- Don’t be cheap! Stock your pantry with various gluten-free flours, as combining them in recipes yields the best results. If you use only rice flour, your muffin will have a grainy, chalky texture. My current flour favourites are buckwheat, sorghum, brown rice, and quinoa. Buy in bulk, and avoid Whole Foods if you’re on a budget.
- Don’t make rash substitution decisions until you’ve gotten more comfortable with gluten-free baking. It’s easier to screw up and you’ll end up with many disappointing results.
- Listen to the Gluten-Free Goddess. She knows all.
This recipe is one of the first muffin recipes that I have modified that actually came out delicious! These vegan and gluten-free chocolate banana muffins taste so good, I don’t think anyone would guess that they’re a healthier version of the classic. I am not claiming these to be “health” muffins, as they are a sweet treat, however they contain less fat and more fibre than the average wheat flour chocolate banana muffin and are sweetened with agave. But if you want to tell yourself that they’re a health muffin while you indulge in your second (or third, in my case), go right ahead. No judgement here.
Trayful of chocolatey banananess.
1/2 cup buckwheat flour
1/2 cup sorghum flour

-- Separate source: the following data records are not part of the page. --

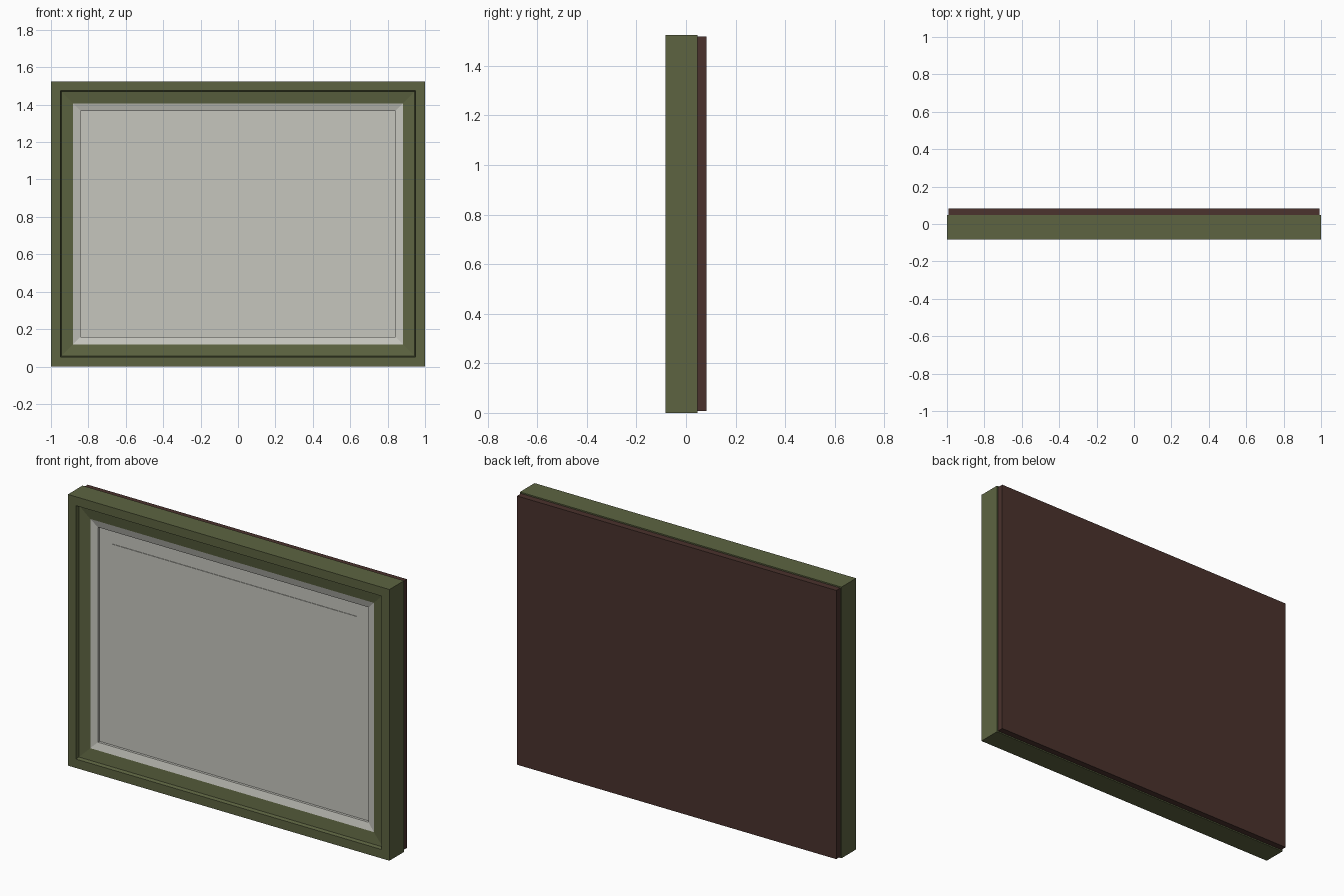
import bpy, bmesh

if "Cube" in bpy.data.objects:
    bpy.data.objects.remove(bpy.data.objects["Cube"])

W, H = 2.0, 1.525          # outer frame size
FRONT, JOIN, BACK = -0.083, 0.047, 0.083


def material(name, rgb):
    m = bpy.data.materials.new(name)
    m.diffuse_color = (*rgb, 1)
    m.use_nodes = True
    m.node_tree.nodes["Principled BSDF"].inputs["Base Color"].default_value = m.diffuse_color
    return m


green = material("olive green", (0.109, 0.127, 0.053))
grey = material("pale grey", (0.565, 0.565, 0.515))
brown = material("dark brown", (0.069, 0.032, 0.026))


def finish(name, bm, mat):
    bmesh.ops.recalc_face_normals(bm, faces=bm.faces)
    me = bpy.data.meshes.new(name)
    bm.to_mesh(me)
    bm.free()
    me.materials.append(mat)
    ob = bpy.data.objects.new(name, me)
    bpy.context.collection.objects.link(ob)
    return ob


def mitred_ring(name, profile, mat):
    """Sweep a closed (inset, y) profile around the rectangle with mitred corners."""
    bm = bmesh.new()
    loops = []
    for sx, sz in ((-1, -1), (1, -1), (1, 1), (-1, 1)):
        loops.append([bm.verts.new((sx * (W / 2 - d), y, H / 2 + sz * (H / 2 - d)))
                      for d, y in profile])
    n = len(profile)
    for c in range(4):
        a, b = loops[c], loops[(c + 1) % 4]
        for i in range(n):
            j = (i + 1) % n
            bm.faces.new((a[i], a[j], b[j], b[i]))
    return finish(name, bm, mat)


def panel(name, inset, y0, y1, mat):
    """Flat box, inset evenly from the outer frame edge."""
    bm = bmesh.new()
    bmesh.ops.create_cube(bm, size=1)
    for v in bm.verts:
        v.co = (v.co.x * (W - 2 * inset),
                y0 if v.co.y < 0 else y1,
                H / 2 + v.co.z * (H - 2 * inset))
    return finish(name, bm, mat)


# Outer moulding: flat rim, small step, shallow slope to the opening
mitred_ring("frame_moulding",
            [(0, FRONT), (0.05, FRONT), (0.055, -0.063), (0.118, -0.053),
             (0.118, JOIN), (0, JOIN)], green)
# Bevelled inner liner
mitred_ring("inner_liner",
            [(0.118, -0.053), (0.158, -0.042), (0.158, 0.0), (0.118, 0.0)], grey)
# Mat and the thin picture sheet in its middle
panel("mat_board", 0.157, -0.028, 0.0, grey)
panel("picture_sheet", 0.236, -0.031, -0.027, grey)
# Backing board
panel("backing_board", 0.007, JOIN, BACK, brown)
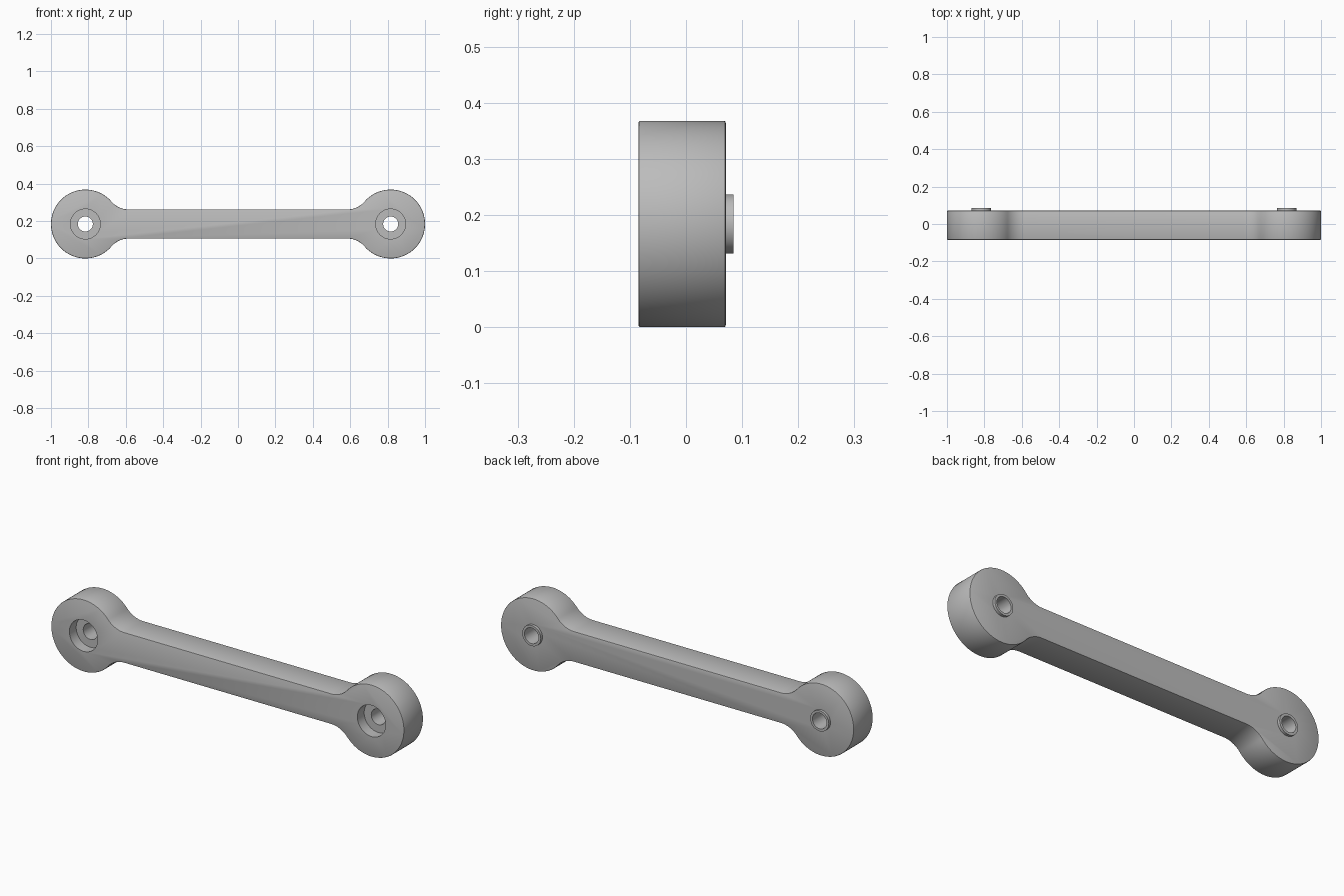
import bpy, bmesh
from math import sin, cos, pi, atan2, radians, hypot
from mathutils import Matrix

old = bpy.data.objects.get("Cube")
if old:
    bpy.data.objects.remove(old, do_unlink=True)

END_X, MID_Z, END_R = 0.816, 0.184, 0.184   # end eye centre and radius
BAR_H = 0.078                               # half height of the bar
BLEND = 0.12                                # fillet between bar and eye
FRONT, BACK, BOSS_BACK = -0.085, 0.071, 0.085
BORE_R, BORE_DEPTH, HOLE_R, BOSS_R = 0.08, 0.055, 0.04, 0.0525

grey = bpy.data.materials.new("plain grey")
grey.use_nodes = True
colour = (0.5, 0.5, 0.5, 1)
grey.diffuse_color = colour
grey.node_tree.nodes["Principled BSDF"].inputs["Base Color"].default_value = colour


def make_object(name, bm):
    bmesh.ops.recalc_face_normals(bm, faces=bm.faces)
    mesh = bpy.data.meshes.new(name)
    bm.to_mesh(mesh)
    bm.free()
    mesh.materials.append(grey)
    obj = bpy.data.objects.new(name, mesh)
    bpy.context.collection.objects.link(obj)
    return obj


def cylinder(name, x, radius, y0, y1):
    bm = bmesh.new()
    place = Matrix.Translation((x, (y0 + y1) / 2, MID_Z)) @ Matrix.Rotation(pi / 2, 4, "X")
    bmesh.ops.create_cone(bm, cap_ends=True, segments=64, radius1=radius,
                          radius2=radius, depth=y1 - y0, matrix=place)
    return make_object(name, bm)


def arc(cx, cz, r, a0, a1, n):
    return [(cx + r * cos(a0 + (a1 - a0) * i / n), cz + r * sin(a0 + (a1 - a0) * i / n))
            for i in range(n + 1)]


# Link outline: one quarter, mirrored to the other three
rise = BAR_H + BLEND
reach = ((END_R + BLEND) ** 2 - rise ** 2) ** 0.5
meet = atan2(rise, -reach)
quarter = arc(END_X, 0, END_R, 0, meet, 40)
quarter += arc(END_X - reach, rise, BLEND, meet - pi, -pi / 2, 14)[1:]
upper = quarter + [(-x, z) for x, z in reversed(quarter)]
outline = upper + [(x, -z) for x, z in reversed(upper[1:-1])]

bm = bmesh.new()
face = bm.faces.new([bm.verts.new((x, FRONT, z + MID_Z)) for x, z in outline])
grown = bmesh.ops.extrude_face_region(bm, geom=[face])["geom"]
bmesh.ops.translate(bm, vec=(0, BACK - FRONT, 0),
                    verts=[v for v in grown if isinstance(v, bmesh.types.BMVert)])
bmesh.ops.recalc_face_normals(bm, faces=bm.faces)

# Softened rims on the front and back
rims = [e for e in bm.edges if abs(e.verts[0].co.y - e.verts[1].co.y) < 1e-5]
bmesh.ops.bevel(bm, geom=rims, offset=0.004, segments=2, profile=0.5, affect="EDGES")
link = make_object("link_arm", bm)
bpy.context.view_layer.objects.active = link
link.select_set(True)


def combine(tool, operation):
    tool.hide_render = True
    mod = link.modifiers.new(tool.name, "BOOLEAN")
    mod.operation, mod.solver, mod.object = operation, "EXACT", tool
    bpy.ops.object.modifier_apply(modifier=mod.name)
    bpy.data.objects.remove(tool, do_unlink=True)


# Each eye: raised collar at the back, counterbore in front, through hole
for side, x in (("left", END_X), ("right", -END_X)):
    combine(cylinder(side + "_collar", x, BOSS_R, 0.02, BOSS_BACK), "UNION")
    combine(cylinder(side + "_counterbore", x, BORE_R, FRONT - 0.1, FRONT + BORE_DEPTH), "DIFFERENCE")
    combine(cylinder(side + "_hole", x, HOLE_R, -0.3, 0.3), "DIFFERENCE")

bpy.ops.object.shade_smooth_by_angle(angle=radians(30))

1/2 cup brown rice flour
1/2 cup quinoa flour
1 1/2 tsp. baking soda
1 tsp. cinnamon
a pinch of salt
1/2 cup dairy-free dark chocolate chips
1/2 cup agave
1/4 cup light-tasting oil (this time, I melted Earth Balance buttery flavour spread. Vegan, but not necessarily the healthiest choice.)
3/4 cup unsweetened apple sauce
1 tbsp. vanilla
3 overripe bananas, mashed
Preheat oven to 350° and line a 12-muffin tin with baking cups.
Whisk all dry ingredients together in a large bowl, except the chocolate chips.
Whisk all wet ingredients in a liquid measuring cup, except the mashed bananas.
Slowly pour the wet mixture into the dry, mixing a little at a time with a wooden spoon. Stir until just combined. Do not over mix as this will result in a sad, flat muffin. The batter will be somewhat stiff; do not be alarmed.
Fold in the chocolate chips and mashed banana until the batter is uniform.
Fill baking cups almost to the top with batter. Smooth batter with a wet finger so the muffins look pretty. Optional: place a few chocolate chips on top to make them more attractive (and chocolatey).
Bake 25-30 minutes until a toothpick comes out clean. Mine took 30 minutes.
Cool in pan for about 10 minutes, then transfer muffins to a cooling rack.
Enjoy! They are divine eaten warm, but also keep well in an airtight container or individually wrapped and frozen. They did not last long in my house.
Kindly note the gooeyness and non-hockey puck texture of this gluten-free vegan baby.
Makes roughly 14 muffins. I know it’s an awkward number, but I take one for the team and eat two, so that I’m left with an even dozen.
Recipe based on this one at Nutritious Foodie.